ANN ARBOR, Mich. – Julie and Scott Halpert are on a mission to help young adults struggling with mental health .

The COVID-19 pandemic threatened to sideline their plans, but they are finding a way to forge ahead. They said their goal of offering help and hope is even more critical right now.

The pandemic is having a huge impact on mental health. The Centers for Disease Control and Prevention released a survey showing that one quarter of young adults -- ages 18 to 24 -- said they had seriously considered suicide during the previous month.

Monday will mark three years since Julie and Scott Halpert lost their son Garrett to suicide. In the years since, they’ve devoted themselves to creating Garrett’s Space -- a nonprofit working to prevent suicide in young adults.

“It’s been a way for us to sort of channel our grief into something really positive and I hope that he’d be proud of us,” Julie Halpert said.

They plan to build an affordable nature-centered residential treatment center.

When the pandemic canceled their fundraiser, a friend of Garrett’s suggested a virtual option instead -- a 24-hour livestream featuring musical performances, speakers, poetry, yoga and more.

“We’re going to have young adults discuss their struggles with mental mental health challenges and how they overcame them and the value of Garrett’s Space. We just feel this has tremendous potential to reach more people,” Julie Halpert said. “The message we want to get out is that you are not alone. There are many people to turn to for help. There are many incredible organizations and resources for young people to get the help that they need.”

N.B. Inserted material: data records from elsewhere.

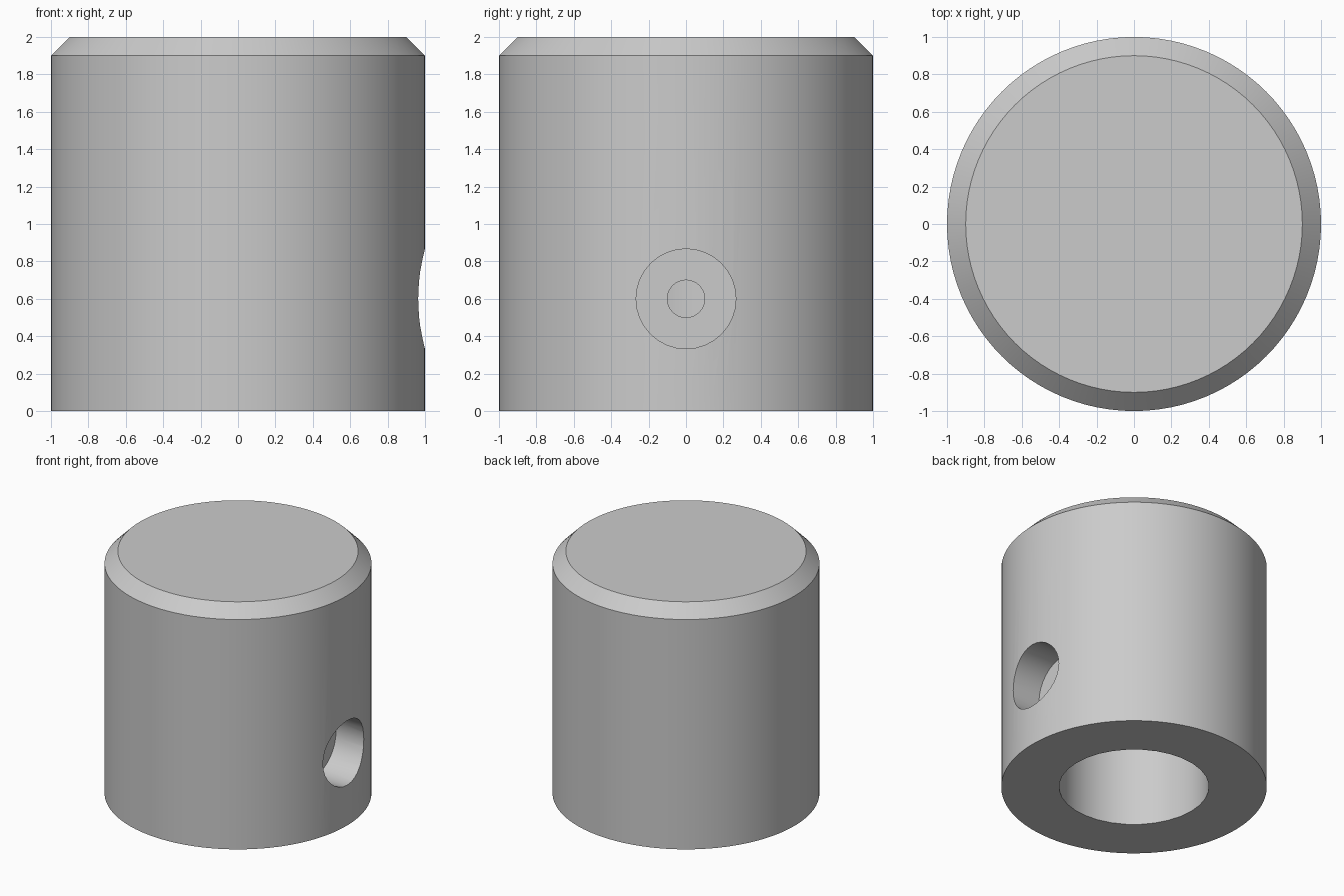
import bpy
from math import pi, cos, sin
from mathutils import Matrix

cube = bpy.data.objects.get("Cube")
if cube:
    bpy.data.objects.remove(cube, do_unlink=True)

grey = bpy.data.materials.new("plain grey")
grey.use_nodes = True
colour = (0.6, 0.6, 0.6, 1)
grey.diffuse_color = colour
grey.node_tree.nodes["Principled BSDF"].inputs["Base Color"].default_value = colour


def turned(name, profile, sides):
    """Closed solid turned around z from (radius, height) pairs, bottom to top."""
    verts = [(r * cos(2 * pi * i / sides), r * sin(2 * pi * i / sides), z)
             for r, z in profile for i in range(sides)]
    faces = [(k * sides + i, k * sides + (i + 1) % sides,
              (k + 1) * sides + (i + 1) % sides, (k + 1) * sides + i)
             for k in range(len(profile) - 1) for i in range(sides)]
    faces.append(tuple(reversed(range(sides))))
    faces.append(tuple(range(len(verts) - sides, len(verts))))
    mesh = bpy.data.meshes.new(name)
    mesh.from_pydata(verts, [], faces)
    mesh.materials.append(grey)
    obj = bpy.data.objects.new(name, mesh)
    bpy.context.collection.objects.link(obj)
    return obj


# Knob body with a chamfered top edge
body = turned("knob_body", [(1, 0), (1, 1.9), (0.9, 2)], 96)

# Blind shaft bore from below
bore = turned("shaft_bore_cutter", [(0.565, -0.2), (0.565, 1.2)], 32)

# Stepped screw hole running from the right side into the bore
screw_hole = turned("screw_hole_cutter",
                    [(0.1, 0.3), (0.1, 0.71), (0.267, 0.71), (0.267, 1.2)], 32)
screw_hole.data.transform(Matrix.Translation((0, 0, 0.6)) @ Matrix.Rotation(pi / 2, 4, "Y"))

bpy.context.view_layer.objects.active = body
body.select_set(True)
for cutter in (bore, screw_hole):
    cut = body.modifiers.new(cutter.name, "BOOLEAN")
    cut.operation = "DIFFERENCE"
    cut.solver = "EXACT"
    cut.object = cutter
    bpy.ops.object.modifier_apply(modifier=cut.name)
    bpy.data.objects.remove(cutter, do_unlink=True)

bpy.ops.object.shade_smooth_by_angle(angle=pi / 6)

Honoring Garrett with a legacy of hope. The livestream event starts Friday at noon and runs until Saturday at noon. There’s also a silent auction.

To watch the livestream, donate or to find more information on Garrett’s Space, visit the official website here .

If you are thinking of hurting yourself, reach out to someone. There are people who will listen and help.